In a simultaneous letter to JCAHO President Dennis O'Leary, M.D., Stern listed a series of reforms he said would make the JCAHO more responsive to consumers and remove potential conflicts of interest.
O'Leary bristled when informed of the SEIU's broadside, but conceded that some of the unions's points were well-taken and should be pursued.

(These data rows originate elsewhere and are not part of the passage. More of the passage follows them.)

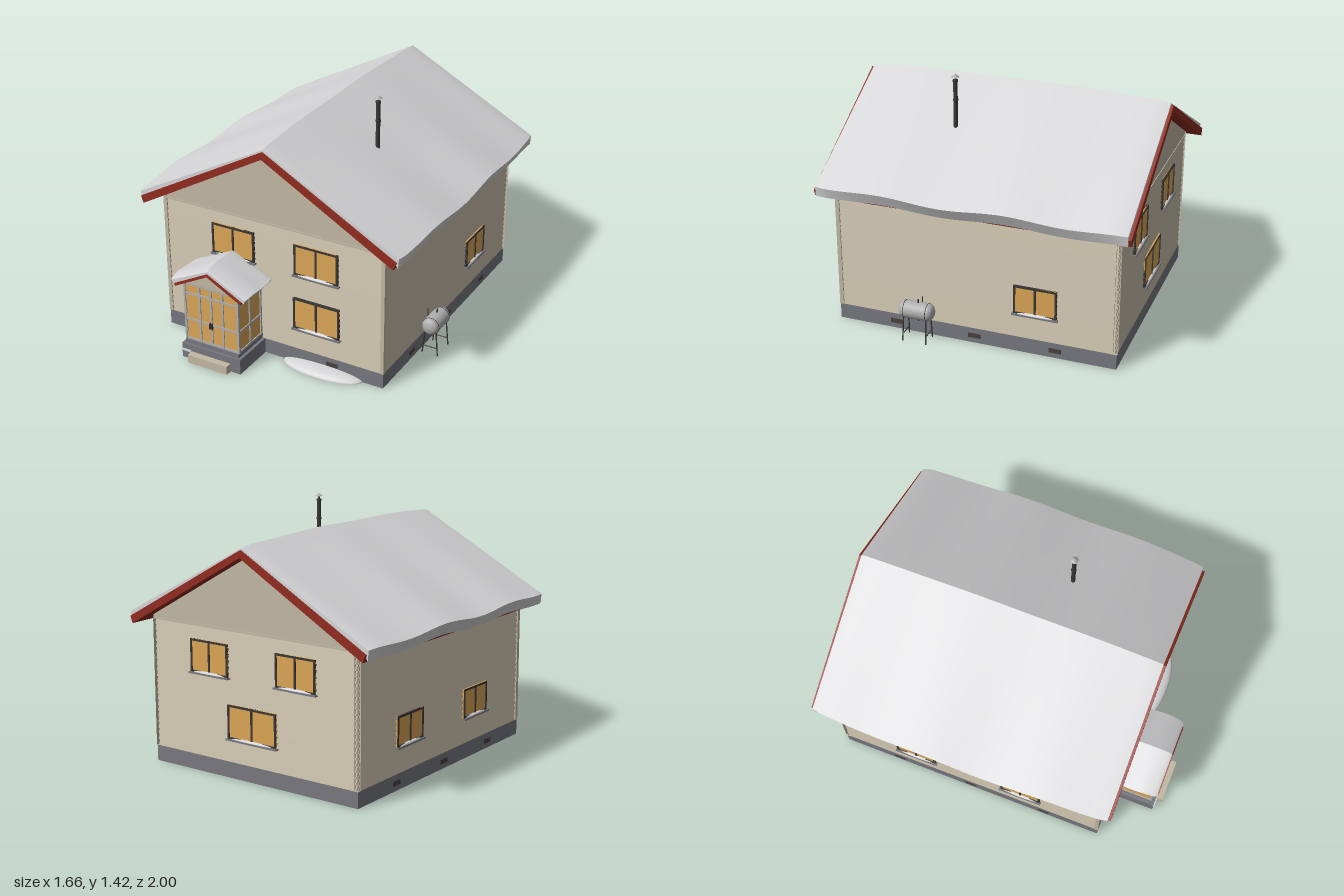
import * as THREE from 'three';
import { toCreasedNormals } from 'three/addons/utils/BufferGeometryUtils.js';

const mat = (name, color, side = THREE.FrontSide) => {
  const m = new THREE.MeshStandardMaterial({ color, side });
  m.name = name;
  return m;
};
const WALL = mat('beige siding', 0xc2b8a4);
const STONE = mat('grey foundation', 0x77787e);
const GLOW = mat('warm window', 0xdba556);
const DARK = mat('dark metal', 0x3a3836);
const RED = mat('red fascia', 0x922c20);
const SNOW = mat('snow', 0xd6d6d8);
const PALE = mat('pale grey frame', 0xb0b0b0);
const VENT = mat('brown vent', 0x4a403e);

const add = (parent, name, geo, m, x = 0, y = 0, z = 0) => {
  const mesh = new THREE.Mesh(geo, m);
  mesh.name = name;
  mesh.position.set(x, y, z);
  parent.add(mesh);
  return mesh;
};
// Box given by its extents on each axis
const box = (parent, name, m, x0, x1, y0, y1, z0, z1) =>
  add(parent, name, new THREE.BoxGeometry(x1 - x0, y1 - y0, z1 - z0), m, (x0 + x1) / 2, (y0 + y1) / 2, (z0 + z1) / 2);
// Outline in x and y, extruded from z0 to z1
const slab = (parent, name, m, pts, z0, z1) => {
  const shape = new THREE.Shape(pts.map(p => new THREE.Vector2(...p)));
  return add(parent, name, new THREE.ExtrudeGeometry(shape, { depth: z1 - z0, bevelEnabled: false }), m, 0, 0, z0);
};
// Thin round bar between two points
const rod = (parent, name, m, a, b, r) => {
  const path = new THREE.LineCurve3(new THREE.Vector3(...a), new THREE.Vector3(...b));
  return add(parent, name, new THREE.TubeGeometry(path, 1, r, 8), m);
};
const group = (parent, name, x = 0, y = 0, z = 0, rot = 0) => {
  const g = new THREE.Group();
  g.name = name;
  g.position.set(x, y, z);
  g.rotation.y = rot;
  parent.add(g);
  return g;
};

// Lapped boards, facing +z, centred on x
function siding(parent, width, y0, y1, count) {
  const pts = [[-0.01, y0]], h = (y1 - y0) / count;
  for (let i = 0; i < count; i++) pts.push([0.012, y0 + i * h], [0.002, y0 + (i + 1) * h]);
  pts.push([-0.01, y1]);
  const s = slab(parent, 'siding', WALL, pts, -width / 2, width / 2);
  s.rotation.y = -Math.PI / 2;
  s.position.set(width / 2, 0, -0.012);
}

// Two-pane window facing +z, sitting on y = 0
function windowUnit(parent, w, h, x, y, z, rot) {
  const g = group(parent, 'window', x, y, z, rot), f = 0.011;
  box(g, 'pane', GLOW, -w / 2, w / 2, 0, h, -0.012, 0.003);
  for (const c of [-w / 2 + f / 2, 0, w / 2 - f / 2])
    box(g, 'windowFrame', DARK, c - f / 2, c + f / 2, 0, h, -0.01, 0.008);
  for (const c of [f / 2, h - f / 2])
    box(g, 'windowFrame', DARK, -w / 2, w / 2, c - f / 2, c + f / 2, -0.01, 0.0075);
  box(g, 'sill', STONE, -w / 2 - 0.008, w / 2 + 0.008, -0.007, 0.002, -0.01, 0.018);
  const drift = add(g, 'sillSnow', new THREE.SphereGeometry(1, 16, 6, 0, Math.PI * 2, 0, Math.PI / 2), SNOW, 0, 0.002, 0.004);
  drift.scale.set(w * 0.44, 0.011, 0.012);
}

// Wavy snow blanket over a gable roof: closed loops across, strung along z
function snowRoof(parent, o) {
  const rows = 40, half = 10, pos = [], idx = [];
  const under = x => o.underTop - o.underSlope * Math.abs(x);
  let n = 0;
  for (let i = -1; i <= rows + 1; i++) {
    const t = Math.min(Math.max(i / rows, 0), 1), z = o.z0 + t * (o.z1 - o.z0);
    const swell = Math.sqrt(Math.sin(Math.PI * t)) || 0;
    const wave = Math.cos(t * Math.PI * 2 * o.waves + 0.6) * swell;
    const w = o.halfEnd + (o.halfMid - o.halfEnd) * swell;
    const loop = [[-o.inner, under(o.inner)], [-o.lip, o.lipY + wave * o.wave]];
    for (let k = -half; k <= half; k++) {
      const x = w * k / half, a = Math.abs(k) / half;
      loop.push([x, o.top + o.rise * swell - o.slope * Math.abs(x) + wave * o.wave * (0.3 + a)]);
    }
    loop.push([o.lip, o.lipY + wave * o.wave], [o.inner, under(o.inner)], [0, under(0)], [-o.inner, under(o.inner)]);
    n = loop.length;
    for (const [x, y] of loop) {
      const cx = Math.max(-o.inner, Math.min(o.inner, x));
      if (i < 0 || i > rows) pos.push(cx, under(cx), z);
      else pos.push(x, y, z);
    }
  }
  for (let i = 0; i < rows + 2; i++)
    for (let j = 0; j < n - 1; j++) {
      const a = i * n + j, b = a + 1, c = a + n, d = c + 1;
      idx.push(a, c, b, b, c, d);
    }
  const geo = new THREE.BufferGeometry();
  geo.setAttribute('position', new THREE.Float32BufferAttribute(pos, 3));
  geo.setIndex(idx);
  add(parent, 'roofSnow', toCreasedNormals(geo, 0.45), SNOW);
}

function buildHouse(root) {
  const g = group(root, 'house');
  box(g, 'foundation', STONE, -0.69, 0.69, 0, 0.09, -0.92, 0.7);
  // Walls with gables, lapped siding and trim
  slab(g, 'walls', WALL, [[-0.678, 0.09], [0.678, 0.09], [0.678, 0.86], [0, 1.24], [-0.678, 0.86]], -0.908, 0.688);
  const faces = [[0, 0, 0.7, 1.36], [Math.PI, 0, -0.92, 1.36], [Math.PI / 2, 0.69, -0.11, 1.6], [-Math.PI / 2, -0.69, -0.11, 1.6]];
  for (const [rot, x, z, w] of faces) siding(group(g, 'wallFace', x, 0, z, rot), w, 0.09, 0.82, 22);
  for (const z of [-0.92, 0.7]) {
    const s = Math.sign(z);
    const gable = slab(g, 'gable', WALL, [[-0.69, 0.82], [0.69, 0.82], [0.69, 0.853], [0, 1.24], [-0.69, 0.853]], 0, 0.012);
    gable.position.z = s > 0 ? z - 0.012 : z;
    box(g, 'gableTrim', WALL, -0.69, 0.69, 0.814, 0.824, z - 0.004, z + 0.004);
    for (const x of [-0.682, 0.682])
      box(g, 'cornerBoard', WALL, x - 0.011, x + 0.011, 0.09, 0.845, z - s * 0.02, z + s * 0.003);
  }
  // Windows: width, height, x, y, z, turn
  const R = Math.PI / 2;
  [[0.27, 0.185, -0.24, 0.555, 0.7, 0], [0.27, 0.185, 0.28, 0.555, 0.7, 0], [0.285, 0.19, 0.28, 0.22, 0.7, 0],
    [0.26, 0.185, 0.29, 0.555, -0.92, Math.PI], [0.26, 0.185, -0.295, 0.555, -0.92, Math.PI], [0.33, 0.19, 0, 0.22, -0.92, Math.PI],
    [0.245, 0.17, 0.69, 0.235, -0.46, R], [0.245, 0.17, -0.69, 0.235, -0.45, -R], [0.245, 0.17, -0.69, 0.235, 0.21, -R],
  ].forEach(w => windowUnit(g, ...w));
  // Foundation vents
  for (const z of [0.355, -0.11, -0.575])
    for (const x of [-0.69, 0.69]) box(g, 'vent', VENT, x - 0.003, x + 0.003, 0.03, 0.057, z - 0.035, z + 0.035);
  box(g, 'vent', VENT, 0.34, 0.41, 0.037, 0.063, 0.697, 0.703);
  // Roof
  slab(g, 'roofBoards', RED, [[0, 1.27], [-0.79, 0.83], [-0.775, 0.79], [0, 1.23], [0.775, 0.79], [0.79, 0.83]], -1, 0.777);
  snowRoof(g, { z0: -0.985, z1: 0.763, top: 1.28, rise: 0.028, slope: 0.533, halfEnd: 0.8, halfMid: 0.832,
    inner: 0.775, lip: 0.795, lipY: 0.797, underTop: 1.262, underSlope: 0.557, waves: 2.4, wave: 0.009 });
  // Chimney pipe
  const c = group(g, 'chimney', 0.34, 0, 0.125);
  add(c, 'pipe', new THREE.CylinderGeometry(0.012, 0.012, 0.33, 16), DARK, 0, 1.225, 0);
  for (const y of [1.275, 1.385]) add(c, 'pipeRing', new THREE.CylinderGeometry(0.015, 0.015, 0.01, 16), DARK, 0, y, 0);
  add(c, 'capStem', new THREE.CylinderGeometry(0.006, 0.006, 0.025, 8), DARK, 0, 1.4, 0);
  add(c, 'cap', new THREE.ConeGeometry(0.023, 0.018, 16), PALE, 0, 1.415, 0);
}

function buildPorch(root) {
  const g = group(root, 'porch', -0.24);
  box(g, 'porchBase', STONE, -0.19, 0.19, 0, 0.09, 0.69, 0.96);
  box(g, 'porchFloor', STONE, -0.172, 0.172, 0.09, 0.115, 0.69, 0.947);
  box(g, 'step', WALL, -0.127, 0.127, 0, 0.05, 0.95, 1);
  box(g, 'sideStepSnow', SNOW, -0.188, -0.13, 0.045, 0.056, 0.95, 0.967);
  box(g, 'glazing', GLOW, -0.168, 0.168, 0.115, 0.47, 0.69, 0.936);
  // Glazing bars
  const b = 0.006;
  for (const x of [-0.17, -0.074, 0, 0.074, 0.17]) box(g, 'frontBar', PALE, x - b, x + b, 0.115, 0.475, 0.928, 0.942);
  for (const y of [0.121, 0.245, 0.41, 0.469]) {
    box(g, 'frontRail', PALE, -0.17, 0.17, y - b, y + b, 0.93, 0.941);
    for (const s of [-1, 1]) box(g, 'sideRail', PALE, s * 0.168 - 0.006, s * 0.168 + 0.006, y - b, y + b, 0.7, 0.94);
  }
  for (const s of [-1, 1])
    for (const z of [0.71, 0.82, 0.932]) box(g, 'sideBar', PALE, s * 0.168 - 0.007, s * 0.168 + 0.007, 0.115, 0.475, z - b, z + b);
  for (const x of [-0.006, 0.006]) box(g, 'doorHandle', DARK, x - 0.0035, x + 0.0035, 0.225, 0.26, 0.94, 0.953);
  // Gable and roof
  slab(g, 'porchGable', WALL, [[-0.18, 0.472], [0.18, 0.472], [0, 0.566]], 0.69, 0.94);
  slab(g, 'porchRoofBoards', RED, [[0, 0.578], [-0.215, 0.465], [-0.21, 0.45], [0, 0.562], [0.21, 0.45], [0.215, 0.465]], 0.69, 0.97);
  snowRoof(g, { z0: 0.69, z1: 0.964, top: 0.592, rise: 0.016, slope: 0.48, halfEnd: 0.235, halfMid: 0.25,
    inner: 0.21, lip: 0.228, lipY: 0.46, underTop: 0.575, underSlope: 0.525, waves: 1.2, wave: 0.003 });
}

function buildTank(root) {
  const g = group(root, 'fuelTank', 0.76, 0.18, 0.2);
  const profile = [[0, -0.102], [0.025, -0.099], [0.042, -0.088], [0.05, -0.07], [0.05, 0.07], [0.042, 0.088], [0.025, 0.099], [0, 0.102]];
  const shell = add(g, 'tankShell', new THREE.LatheGeometry(profile.map(p => new THREE.Vector2(...p)), 24), PALE);
  shell.rotation.x = Math.PI / 2;
  for (const z of [-0.066, 0.066]) {
    add(g, 'tankBand', new THREE.TorusGeometry(0.05, 0.002, 6, 24), DARK, 0, 0, z);
    for (const s of [-1, 1]) rod(g, 'leg', DARK, [s * 0.033, -0.03, z], [s * 0.047, -0.18, z * 1.05], 0.004);
    rod(g, 'crossBar', DARK, [-0.04, -0.135, z], [0.04, -0.135, z], 0.003);
  }
  rod(g, 'fillerPipe', DARK, [0, 0.045, -0.01], [0, 0.075, -0.01], 0.005);
  // Feed line into the wall
  rod(g, 'feedLine', DARK, [-0.015, -0.04, 0], [-0.015, -0.075, 0], 0.003);
  rod(g, 'feedLine', DARK, [-0.013, -0.075, 0], [-0.075, -0.075, 0], 0.003);
  rod(g, 'ventPipe', DARK, [-0.055, -0.075, -0.01], [-0.055, 0.06, -0.01], 0.003);
}

export function createModel() {
  const root = new THREE.Group();
  root.name = 'snowyHouse';
  buildHouse(root);
  buildPorch(root);
  buildTank(root);
  // Snow drift against the front wall
  const drift = add(root, 'snowDrift', new THREE.SphereGeometry(1, 32, 8, 0, Math.PI * 2, 0, Math.PI / 2), SNOW, 0.32, 0, 0.7);
  drift.scale.set(0.245, 0.035, 0.09);
  return root;
}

Others, he said, were not well-informed.
The SEIU's crusade against the JCAHO was prompted by what it called a suspect accreditation survey at Columbia Sunrise Hospital and Medical Center in Las Vegas, a hospital the SEIU is trying to unionize (Nov. 4, 1996, p. 14).
Last week, the SEIU recommended:
The JCAHO disclose all payments it receives from accredited healthcare facilities.
The agency scrutinize all provider advertising claims about JCAHO data and impose sanctions on those providers that misuse accreditation information.
Employee interviews conducted as part of the accreditation process be done without the presence of supervisors and under the assurance of confidentiality.
Accredited healthcare facilities maintain a file for public inspection of "all internal communications detailing actions employees have been asked to take to prepare" for an accreditation survey.
"If you want to know how much an organization paid us, why don't you ask them?" O'Leary responded. "We don't have a policy on whether it's confidential or not. Maybe we should write a policy and codify that. We will raise it with our board."
He dismissed the "broader inference" that organizations can buy their accreditation.
On advertising, O'Leary said the JCAHO has strict guidelines on how accreditation data may be reported and reacts promptly to any misrepresentations.
With reference to the agency's deemed status for Medicare and Medicaid, O'Leary said the SEIU had made no allegations about the quality of its evaluations, "which is what the whole deemed status relationship is based on."